You can enhance the existing differences in an image's light and dark tones by increasing the contrast and reducing the brightness. If you're looking for an underexposed look instead, you can do so by reducing the contrast and fading the shadows. Maybe you will want to add some grain to capture the look of film photography?
You can edit your images to suit any vibe you desire. This does not mean, however, that you should apply every tool and slide every slider your software provides. It pays to keep things simple. Narrow down what sort of look you want and slowly experiment until your figure out what works best.
There's an App for That
If you prefer editing on your mobile phone, never fear! There are a variety of apps you can use to achieve the perfect black and white photo; some were even designed specifically for black and white or monochrome images. Many apps nowadays have options to straighten and crop images, plus adjust the highlights, shadows, mid-tones, and more.
Black and White Photography: A Conclusion
Though it may seem challenging at first, black and white photography is a classic art form that you can learn very quickly.
Start with the basics of composition and you're off to a strong start.
Look for contrast and train your eye to see the shadows, textures, lines, and patterns in the world around you.

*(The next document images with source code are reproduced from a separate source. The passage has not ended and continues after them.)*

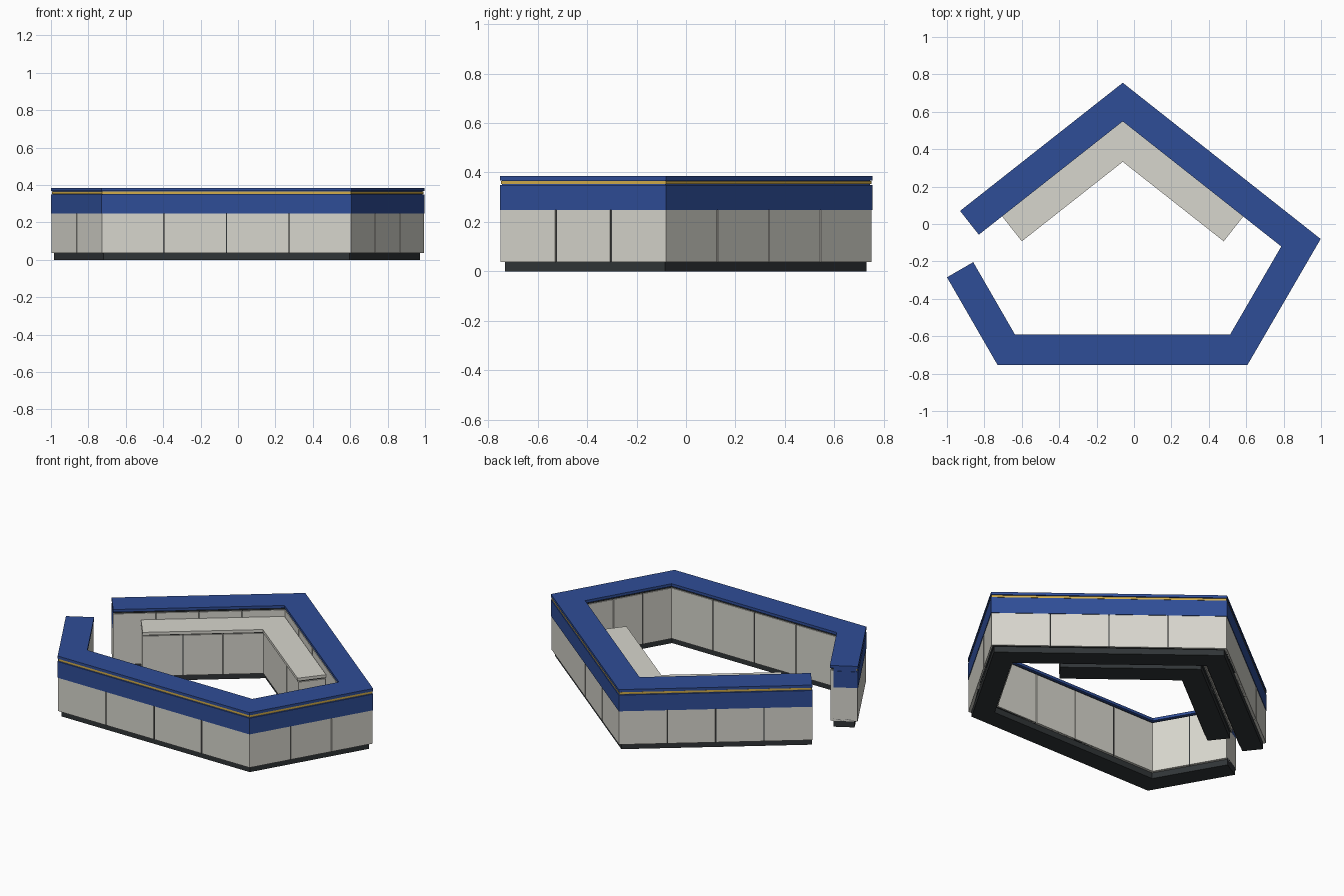
import bpy, bmesh
from mathutils import Vector

if "Cube" in bpy.data.objects:
    bpy.data.objects.remove(bpy.data.objects["Cube"])


def mat(name, rgb):
    m = bpy.data.materials.new(name)
    m.diffuse_color = (*rgb, 1)
    m.use_nodes = True
    m.node_tree.nodes["Principled BSDF"].inputs["Base Color"].default_value = m.diffuse_color
    return m


BLUE = mat("blue", (0.028, 0.075, 0.31))
GOLD = mat("gold", (0.65, 0.42, 0.07))
PANEL = mat("panel", (0.68, 0.67, 0.61))
DARK = mat("dark", (0.03, 0.035, 0.038))


def offset(path, d, trim=0.0):
    """Mitred offset of an open clockwise path towards its inside."""
    pts = [Vector(p) for p in path]
    dirs = [(b - a).normalized() for a, b in zip(pts, pts[1:])]
    nor = [Vector((t.y, -t.x)) for t in dirs]
    out = [pts[0] + nor[0] * d + dirs[0] * trim]
    for i in range(1, len(pts) - 1):
        m = (nor[i - 1] + nor[i]).normalized()
        out.append(pts[i] + m * (d / m.dot(nor[i])))
    out.append(pts[-1] + nor[-1] * d - dirs[-1] * trim)
    return out


def prism(bm, loop, z0, z1):
    lo = [bm.verts.new((p.x, p.y, z0)) for p in loop]
    hi = [bm.verts.new((p.x, p.y, z1)) for p in loop]
    n = len(loop)
    bm.faces.new(lo)
    bm.faces.new(hi)
    for i in range(n):
        j = (i + 1) % n
        bm.faces.new((lo[i], lo[j], hi[j], hi[i]))


def finish(bm, name, material):
    bmesh.ops.recalc_face_normals(bm, faces=bm.faces)
    me = bpy.data.meshes.new(name)
    bm.to_mesh(me)
    bm.free()
    me.materials.append(material)
    ob = bpy.data.objects.new(name, me)
    bpy.context.collection.objects.link(ob)
    return ob


def strip(name, path, d0, d1, z0, z1, material, trim=0.0):
    """Wall that follows the path between two inward offsets."""
    bm = bmesh.new()
    prism(bm, offset(path, d0, trim) + offset(path, d1, trim)[::-1], z0, z1)
    return finish(bm, name, material)


def panels(name, path, counts, d0, d1, z0, z1, gap=0.003):
    """Row of flat panels with narrow seams along every segment."""
    bm = bmesh.new()
    a, b = offset(path, d0), offset(path, d1)
    for s, n in enumerate(counts):
        g = gap / (a[s + 1] - a[s]).length
        for k in range(n):
            t0 = k / n + (g if k else 0)
            t1 = (k + 1) / n - (g if k < n - 1 else 0)
            prism(bm, [a[s].lerp(a[s + 1], t0), a[s].lerp(a[s + 1], t1),
                       b[s].lerp(b[s + 1], t1), b[s].lerp(b[s + 1], t0)], z0, z1)
    return finish(bm, name, PANEL)


def end_panels(name, path, d0, d1, z0, z1):
    bm = bmesh.new()
    outer, inner = offset(path, d0), offset(path, d1)
    outer2, inner2 = offset(path, d0, 0.012), offset(path, d1, 0.012)
    for i in (0, -1):
        prism(bm, [outer[i], inner[i], inner2[i], outer2[i]], z0, z1)
    return finish(bm, name, PANEL)


# Main counter: outer outline, clockwise from the entrance
W = 0.162
main = [(-0.93, 0.07), (-0.06, 0.755), (0.998, -0.08),
        (0.607, -0.753), (-0.73, -0.753), (-1.0, -0.285)]
seg = [4, 4, 3, 4, 2]
strip("counter_plinth", main, 0.02, W - 0.02, 0, 0.05, DARK)
strip("counter_core", main, 0.01, W - 0.01, 0.037, 0.362, DARK, 0.008)
panels("counter_outer_panels", main, seg, 0.003, 0.02, 0.037, 0.248)
panels("counter_inner_panels", main, seg, W - 0.02, W - 0.004, 0.037, 0.355)
end_panels("counter_end_panels", main, 0.02, W - 0.02, 0.037, 0.248)

# Blue fascia, gold trim and worktop
strip("fascia_band", main, 0, W - 0.02, 0.248, 0.35, BLUE)
strip("fascia_backing", main, 0.009, W - 0.02, 0.35, 0.368, BLUE, 0.002)
strip("gold_trim", main, 0.004, 0.03, 0.353, 0.366, GOLD, 0.004)
strip("counter_top", main, 0, W, 0.368, 0.385, BLUE)

# Lower back shelf inside the apex
T = 0.17
shelf = [(-0.705, 0.041), (-0.06, 0.549), (0.585, 0.041)]
strip("shelf_plinth", shelf, 0.02, T - 0.02, 0, 0.05, DARK)
strip("shelf_core", shelf, 0.008, T - 0.012, 0.037, 0.3, DARK, 0.008)
panels("shelf_front_panels", shelf, [3, 3], T - 0.02, T - 0.005, 0.037, 0.29)
panels("shelf_back_panels", shelf, [3, 3], 0.003, 0.02, 0.037, 0.29)
end_panels("shelf_end_panels", shelf, 0.02, T - 0.02, 0.037, 0.29)
strip("shelf_top", shelf, 0, T, 0.297, 0.316, PANEL)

Weigh the benefits of shooting in color and editing to black and white vs shooting in black and white. Either way, train your eyes to see monochromatically, to have the best chance of composing a winning image.
Embrace the gray winter months, the dark stormy days, and the hours when the sun is just under the horizon. Take advantage of those colorless surroundings, while the color photographers cannot.
Black and white images can also be very effective in street photography. Use the lack of color to bring focus to the story in the image.
When you're ready to edit your images, choose your favorite software or photo-editing app and make the adjustments necessary to make your photos appear their best. This can be as complex as carefully masking different areas of the photo, or as simple as adding your favorite preset.